(Action item)
Within the entries below, the lines from the one with "model.add(head);" through the one with "ellipsoid('eye', head, [0.745, 0.775, side" are to be set down exactly, both ends kept.

Information given section start

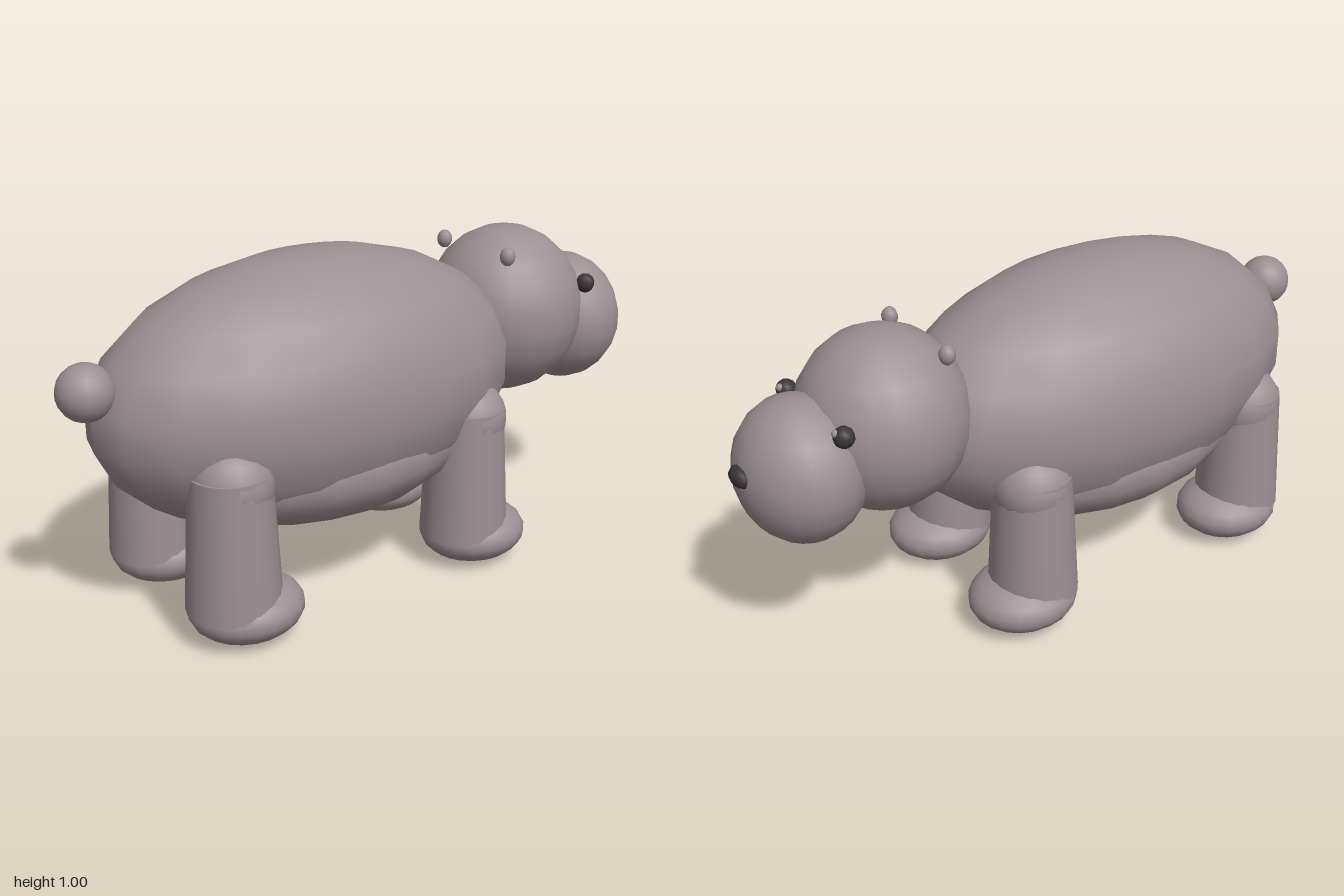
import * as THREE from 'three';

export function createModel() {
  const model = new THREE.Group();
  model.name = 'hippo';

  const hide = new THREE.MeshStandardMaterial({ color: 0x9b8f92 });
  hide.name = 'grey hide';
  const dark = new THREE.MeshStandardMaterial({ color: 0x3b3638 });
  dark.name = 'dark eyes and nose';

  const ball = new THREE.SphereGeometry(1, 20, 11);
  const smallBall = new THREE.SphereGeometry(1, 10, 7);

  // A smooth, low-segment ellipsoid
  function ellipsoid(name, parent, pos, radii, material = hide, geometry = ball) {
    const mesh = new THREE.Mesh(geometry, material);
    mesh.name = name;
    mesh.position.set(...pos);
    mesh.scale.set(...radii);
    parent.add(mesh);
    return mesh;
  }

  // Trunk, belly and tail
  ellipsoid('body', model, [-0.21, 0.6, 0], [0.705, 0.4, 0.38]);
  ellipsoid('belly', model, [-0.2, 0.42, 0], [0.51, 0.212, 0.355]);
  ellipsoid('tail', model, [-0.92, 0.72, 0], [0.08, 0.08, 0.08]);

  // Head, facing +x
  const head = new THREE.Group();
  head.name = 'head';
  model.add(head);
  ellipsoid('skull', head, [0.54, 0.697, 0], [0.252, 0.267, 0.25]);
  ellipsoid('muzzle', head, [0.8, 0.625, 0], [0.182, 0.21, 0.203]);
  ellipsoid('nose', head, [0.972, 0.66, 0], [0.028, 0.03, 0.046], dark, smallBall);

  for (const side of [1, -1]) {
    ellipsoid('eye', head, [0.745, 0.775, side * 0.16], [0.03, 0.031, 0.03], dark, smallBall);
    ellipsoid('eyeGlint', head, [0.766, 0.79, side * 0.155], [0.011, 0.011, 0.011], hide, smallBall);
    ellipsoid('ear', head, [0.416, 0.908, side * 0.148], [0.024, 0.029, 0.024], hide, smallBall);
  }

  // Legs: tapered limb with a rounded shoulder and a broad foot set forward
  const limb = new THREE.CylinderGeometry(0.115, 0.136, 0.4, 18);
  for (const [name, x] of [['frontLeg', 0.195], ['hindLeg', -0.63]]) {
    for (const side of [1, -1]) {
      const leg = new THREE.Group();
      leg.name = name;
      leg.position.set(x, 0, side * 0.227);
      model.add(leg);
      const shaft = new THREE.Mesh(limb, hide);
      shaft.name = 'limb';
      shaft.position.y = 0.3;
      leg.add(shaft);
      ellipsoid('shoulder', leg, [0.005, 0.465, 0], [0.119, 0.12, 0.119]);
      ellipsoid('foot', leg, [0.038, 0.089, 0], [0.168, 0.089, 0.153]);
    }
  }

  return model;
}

Information given section end

(Your solution)
  model.add(head);
  ellipsoid('skull', head, [0.54, 0.697, 0], [0.252, 0.267, 0.25]);
  ellipsoid('muzzle', head, [0.8, 0.625, 0], [0.182, 0.21, 0.203]);
  ellipsoid('nose', head, [0.972, 0.66, 0], [0.028, 0.03, 0.046], dark, smallBall);

  for (const side of [1, -1]) {
    ellipsoid('eye', head, [0.745, 0.775, side * 0.16], [0.03, 0.031, 0.03], dark, smallBall);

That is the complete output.